• ABOUT THIS EXERCISE:
Which lines of the data include the string "lathe"? List them all.

======== MATERIAL PROVIDED

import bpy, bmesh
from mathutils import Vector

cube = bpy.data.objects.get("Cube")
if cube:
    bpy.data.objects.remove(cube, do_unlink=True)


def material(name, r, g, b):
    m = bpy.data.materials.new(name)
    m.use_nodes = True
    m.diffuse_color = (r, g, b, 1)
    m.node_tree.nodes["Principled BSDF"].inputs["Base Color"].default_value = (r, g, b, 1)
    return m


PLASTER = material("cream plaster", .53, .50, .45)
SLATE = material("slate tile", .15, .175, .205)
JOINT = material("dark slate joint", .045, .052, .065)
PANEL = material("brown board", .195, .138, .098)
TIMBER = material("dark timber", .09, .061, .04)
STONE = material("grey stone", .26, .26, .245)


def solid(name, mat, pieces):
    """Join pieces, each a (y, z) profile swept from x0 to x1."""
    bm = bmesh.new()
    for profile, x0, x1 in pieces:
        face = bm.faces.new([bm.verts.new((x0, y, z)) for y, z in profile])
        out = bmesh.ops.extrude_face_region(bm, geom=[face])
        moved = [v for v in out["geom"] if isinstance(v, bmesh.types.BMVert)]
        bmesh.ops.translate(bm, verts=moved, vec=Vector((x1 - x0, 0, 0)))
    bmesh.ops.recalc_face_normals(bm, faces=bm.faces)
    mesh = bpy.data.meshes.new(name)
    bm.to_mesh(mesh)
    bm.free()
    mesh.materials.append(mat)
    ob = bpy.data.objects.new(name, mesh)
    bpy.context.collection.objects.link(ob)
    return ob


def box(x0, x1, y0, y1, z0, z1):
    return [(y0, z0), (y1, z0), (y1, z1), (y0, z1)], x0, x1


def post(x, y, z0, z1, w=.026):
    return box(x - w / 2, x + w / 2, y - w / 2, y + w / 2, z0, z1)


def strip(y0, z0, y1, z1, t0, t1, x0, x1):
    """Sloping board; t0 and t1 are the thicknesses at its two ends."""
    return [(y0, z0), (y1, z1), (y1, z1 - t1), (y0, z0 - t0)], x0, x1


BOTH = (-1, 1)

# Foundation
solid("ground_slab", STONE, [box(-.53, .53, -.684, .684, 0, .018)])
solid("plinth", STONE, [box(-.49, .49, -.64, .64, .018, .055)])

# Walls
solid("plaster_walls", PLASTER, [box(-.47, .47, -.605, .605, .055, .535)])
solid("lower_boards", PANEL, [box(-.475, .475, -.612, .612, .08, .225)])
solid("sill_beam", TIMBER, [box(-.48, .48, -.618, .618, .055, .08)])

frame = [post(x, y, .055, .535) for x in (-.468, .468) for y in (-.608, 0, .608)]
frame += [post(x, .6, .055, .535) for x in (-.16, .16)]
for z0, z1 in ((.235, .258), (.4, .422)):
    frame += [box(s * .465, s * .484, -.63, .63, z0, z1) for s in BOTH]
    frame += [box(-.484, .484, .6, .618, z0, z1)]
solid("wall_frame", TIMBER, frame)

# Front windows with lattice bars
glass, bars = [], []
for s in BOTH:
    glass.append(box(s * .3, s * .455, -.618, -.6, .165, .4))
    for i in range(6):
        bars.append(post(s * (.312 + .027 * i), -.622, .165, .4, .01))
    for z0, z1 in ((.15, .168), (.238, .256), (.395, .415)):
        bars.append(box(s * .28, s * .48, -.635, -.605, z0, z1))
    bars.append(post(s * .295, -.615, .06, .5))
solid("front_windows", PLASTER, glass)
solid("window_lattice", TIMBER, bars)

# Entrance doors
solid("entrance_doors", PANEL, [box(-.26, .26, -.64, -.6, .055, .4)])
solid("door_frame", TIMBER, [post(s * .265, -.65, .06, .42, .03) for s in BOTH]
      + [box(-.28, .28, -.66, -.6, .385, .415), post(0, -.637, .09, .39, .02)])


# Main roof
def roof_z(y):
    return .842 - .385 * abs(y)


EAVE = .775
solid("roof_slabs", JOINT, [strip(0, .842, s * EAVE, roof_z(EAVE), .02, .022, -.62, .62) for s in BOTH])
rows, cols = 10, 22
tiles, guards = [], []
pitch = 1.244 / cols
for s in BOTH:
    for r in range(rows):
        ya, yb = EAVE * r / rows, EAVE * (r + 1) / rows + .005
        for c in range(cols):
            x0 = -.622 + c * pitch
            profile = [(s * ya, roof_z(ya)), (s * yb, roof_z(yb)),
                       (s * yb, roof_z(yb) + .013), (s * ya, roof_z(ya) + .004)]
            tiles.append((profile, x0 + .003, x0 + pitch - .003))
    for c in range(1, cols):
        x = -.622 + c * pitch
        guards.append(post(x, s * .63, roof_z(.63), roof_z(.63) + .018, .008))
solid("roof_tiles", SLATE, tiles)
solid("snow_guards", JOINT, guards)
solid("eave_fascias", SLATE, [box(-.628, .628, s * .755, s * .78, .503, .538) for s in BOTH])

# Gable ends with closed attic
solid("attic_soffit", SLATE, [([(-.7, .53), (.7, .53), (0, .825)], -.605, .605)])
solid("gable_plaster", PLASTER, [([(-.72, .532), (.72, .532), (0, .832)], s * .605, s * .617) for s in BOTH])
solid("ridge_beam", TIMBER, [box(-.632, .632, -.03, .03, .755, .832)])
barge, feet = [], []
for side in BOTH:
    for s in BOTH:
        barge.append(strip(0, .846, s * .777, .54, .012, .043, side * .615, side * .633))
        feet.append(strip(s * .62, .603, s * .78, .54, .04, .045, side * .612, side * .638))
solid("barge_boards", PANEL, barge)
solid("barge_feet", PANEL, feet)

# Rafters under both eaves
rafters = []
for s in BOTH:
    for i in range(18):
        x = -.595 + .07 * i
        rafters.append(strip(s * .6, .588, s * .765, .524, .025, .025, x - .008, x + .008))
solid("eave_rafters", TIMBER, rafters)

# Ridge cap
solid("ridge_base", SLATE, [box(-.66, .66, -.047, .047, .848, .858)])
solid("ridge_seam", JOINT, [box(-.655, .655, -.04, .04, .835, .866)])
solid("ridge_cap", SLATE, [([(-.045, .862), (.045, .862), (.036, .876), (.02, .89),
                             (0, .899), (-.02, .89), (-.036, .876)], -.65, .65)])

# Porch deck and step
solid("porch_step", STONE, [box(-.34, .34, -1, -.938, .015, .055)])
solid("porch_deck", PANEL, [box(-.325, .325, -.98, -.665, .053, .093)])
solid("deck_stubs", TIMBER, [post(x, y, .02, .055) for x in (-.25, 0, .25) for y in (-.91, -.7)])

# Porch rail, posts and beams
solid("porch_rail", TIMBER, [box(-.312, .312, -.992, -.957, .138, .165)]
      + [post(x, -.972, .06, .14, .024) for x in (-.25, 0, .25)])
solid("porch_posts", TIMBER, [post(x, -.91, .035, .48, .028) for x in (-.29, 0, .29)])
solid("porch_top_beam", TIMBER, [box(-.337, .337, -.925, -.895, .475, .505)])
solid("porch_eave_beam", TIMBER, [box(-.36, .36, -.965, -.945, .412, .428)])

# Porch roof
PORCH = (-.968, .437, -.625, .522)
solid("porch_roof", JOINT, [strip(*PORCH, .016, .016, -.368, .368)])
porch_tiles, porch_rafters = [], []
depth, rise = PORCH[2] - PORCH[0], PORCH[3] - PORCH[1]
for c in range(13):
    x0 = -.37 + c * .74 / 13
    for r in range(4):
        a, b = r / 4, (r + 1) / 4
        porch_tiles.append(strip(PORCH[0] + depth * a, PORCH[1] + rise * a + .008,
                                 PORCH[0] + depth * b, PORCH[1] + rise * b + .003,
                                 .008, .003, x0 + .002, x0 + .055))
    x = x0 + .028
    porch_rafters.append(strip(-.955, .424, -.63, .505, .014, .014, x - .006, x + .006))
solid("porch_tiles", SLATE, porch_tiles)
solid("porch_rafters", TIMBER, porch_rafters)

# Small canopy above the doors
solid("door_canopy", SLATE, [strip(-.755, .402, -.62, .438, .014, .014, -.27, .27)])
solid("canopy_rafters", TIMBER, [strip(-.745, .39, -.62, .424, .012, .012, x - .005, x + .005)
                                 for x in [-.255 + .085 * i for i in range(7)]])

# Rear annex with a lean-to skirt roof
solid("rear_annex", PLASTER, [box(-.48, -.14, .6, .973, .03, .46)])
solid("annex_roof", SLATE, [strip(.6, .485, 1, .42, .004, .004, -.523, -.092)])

================
======== MATERIAL PROVIDED

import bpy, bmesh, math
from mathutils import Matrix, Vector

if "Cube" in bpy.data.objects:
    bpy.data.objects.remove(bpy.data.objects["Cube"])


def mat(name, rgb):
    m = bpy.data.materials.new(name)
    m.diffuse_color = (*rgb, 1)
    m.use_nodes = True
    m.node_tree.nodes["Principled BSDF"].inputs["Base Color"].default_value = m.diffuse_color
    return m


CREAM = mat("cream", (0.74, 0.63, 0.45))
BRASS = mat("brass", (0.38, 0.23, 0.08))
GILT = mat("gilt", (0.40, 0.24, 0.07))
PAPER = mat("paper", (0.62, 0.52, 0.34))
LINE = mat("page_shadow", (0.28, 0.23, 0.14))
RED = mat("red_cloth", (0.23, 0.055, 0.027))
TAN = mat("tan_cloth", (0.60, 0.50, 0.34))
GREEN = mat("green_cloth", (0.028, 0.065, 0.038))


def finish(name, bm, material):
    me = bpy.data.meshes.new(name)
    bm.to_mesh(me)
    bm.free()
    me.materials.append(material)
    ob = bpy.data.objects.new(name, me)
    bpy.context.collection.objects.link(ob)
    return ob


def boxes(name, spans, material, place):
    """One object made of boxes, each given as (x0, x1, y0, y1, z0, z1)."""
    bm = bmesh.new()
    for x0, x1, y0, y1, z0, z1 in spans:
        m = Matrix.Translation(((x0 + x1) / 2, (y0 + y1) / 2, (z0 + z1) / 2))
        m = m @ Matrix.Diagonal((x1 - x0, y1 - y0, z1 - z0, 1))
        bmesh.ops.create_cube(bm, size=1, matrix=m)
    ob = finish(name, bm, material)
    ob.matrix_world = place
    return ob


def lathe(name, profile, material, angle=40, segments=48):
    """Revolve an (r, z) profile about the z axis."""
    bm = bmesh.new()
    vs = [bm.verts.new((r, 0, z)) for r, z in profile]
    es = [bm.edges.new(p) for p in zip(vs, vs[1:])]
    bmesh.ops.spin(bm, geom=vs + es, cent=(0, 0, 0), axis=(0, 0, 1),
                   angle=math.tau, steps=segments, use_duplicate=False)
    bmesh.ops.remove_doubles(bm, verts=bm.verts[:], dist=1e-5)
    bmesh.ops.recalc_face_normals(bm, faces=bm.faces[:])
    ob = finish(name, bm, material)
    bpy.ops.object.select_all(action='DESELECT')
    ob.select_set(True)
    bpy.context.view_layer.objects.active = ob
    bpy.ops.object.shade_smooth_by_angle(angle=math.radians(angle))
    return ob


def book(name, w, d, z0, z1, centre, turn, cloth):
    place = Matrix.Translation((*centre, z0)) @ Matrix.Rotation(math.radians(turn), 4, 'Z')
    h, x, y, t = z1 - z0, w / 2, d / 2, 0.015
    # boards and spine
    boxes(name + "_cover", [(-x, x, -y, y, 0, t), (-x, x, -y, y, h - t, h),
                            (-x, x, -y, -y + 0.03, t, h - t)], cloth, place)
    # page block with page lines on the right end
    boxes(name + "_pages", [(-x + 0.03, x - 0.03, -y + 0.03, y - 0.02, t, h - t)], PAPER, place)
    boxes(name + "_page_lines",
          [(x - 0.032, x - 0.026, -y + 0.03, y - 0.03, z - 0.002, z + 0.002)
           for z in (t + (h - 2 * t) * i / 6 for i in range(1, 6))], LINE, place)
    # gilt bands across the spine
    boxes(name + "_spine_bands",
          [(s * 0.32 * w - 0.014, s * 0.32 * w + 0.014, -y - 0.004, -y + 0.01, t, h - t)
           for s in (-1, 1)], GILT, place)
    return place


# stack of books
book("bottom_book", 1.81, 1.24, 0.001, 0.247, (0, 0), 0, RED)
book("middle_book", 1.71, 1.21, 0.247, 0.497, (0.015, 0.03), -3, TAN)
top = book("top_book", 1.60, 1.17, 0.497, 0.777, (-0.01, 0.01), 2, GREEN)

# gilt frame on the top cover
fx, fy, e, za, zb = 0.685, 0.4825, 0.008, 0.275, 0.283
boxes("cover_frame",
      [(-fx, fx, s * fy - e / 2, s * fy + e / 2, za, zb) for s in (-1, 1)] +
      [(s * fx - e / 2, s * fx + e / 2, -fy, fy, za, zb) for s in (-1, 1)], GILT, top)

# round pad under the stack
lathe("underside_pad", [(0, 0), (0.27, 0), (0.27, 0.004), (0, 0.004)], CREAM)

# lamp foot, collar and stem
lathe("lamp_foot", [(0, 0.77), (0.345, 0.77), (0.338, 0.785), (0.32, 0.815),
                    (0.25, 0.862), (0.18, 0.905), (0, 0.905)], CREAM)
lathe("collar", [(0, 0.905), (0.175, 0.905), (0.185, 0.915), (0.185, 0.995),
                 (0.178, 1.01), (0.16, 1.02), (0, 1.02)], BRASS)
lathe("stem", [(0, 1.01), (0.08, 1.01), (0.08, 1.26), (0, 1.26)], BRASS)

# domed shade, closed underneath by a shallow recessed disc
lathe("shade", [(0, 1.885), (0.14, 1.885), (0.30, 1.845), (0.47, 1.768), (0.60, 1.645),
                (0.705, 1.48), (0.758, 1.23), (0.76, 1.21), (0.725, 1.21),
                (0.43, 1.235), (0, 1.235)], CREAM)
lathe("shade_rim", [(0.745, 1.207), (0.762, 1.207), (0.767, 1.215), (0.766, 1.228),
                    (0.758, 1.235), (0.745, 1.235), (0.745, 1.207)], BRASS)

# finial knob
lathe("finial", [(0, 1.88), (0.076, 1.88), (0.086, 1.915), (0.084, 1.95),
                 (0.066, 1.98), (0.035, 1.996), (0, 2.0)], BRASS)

================

• RESPONSE TO THE EXERCISE:
def lathe(name, profile, material, angle=40, segments=48):
lathe("underside_pad", [(0, 0), (0.27, 0), (0.27, 0.004), (0, 0.004)], CREAM)
lathe("lamp_foot", [(0, 0.77), (0.345, 0.77), (0.338, 0.785), (0.32, 0.815),
lathe("collar", [(0, 0.905), (0.175, 0.905), (0.185, 0.915), (0.185, 0.995),
lathe("stem", [(0, 1.01), (0.08, 1.01), (0.08, 1.26), (0, 1.26)], BRASS)
lathe("shade", [(0, 1.885), (0.14, 1.885), (0.30, 1.845), (0.47, 1.768), (0.60, 1.645),
lathe("shade_rim", [(0.745, 1.207), (0.762, 1.207), (0.767, 1.215), (0.766, 1.228),
lathe("finial", [(0, 1.88), (0.076, 1.88), (0.086, 1.915), (0.084, 1.95),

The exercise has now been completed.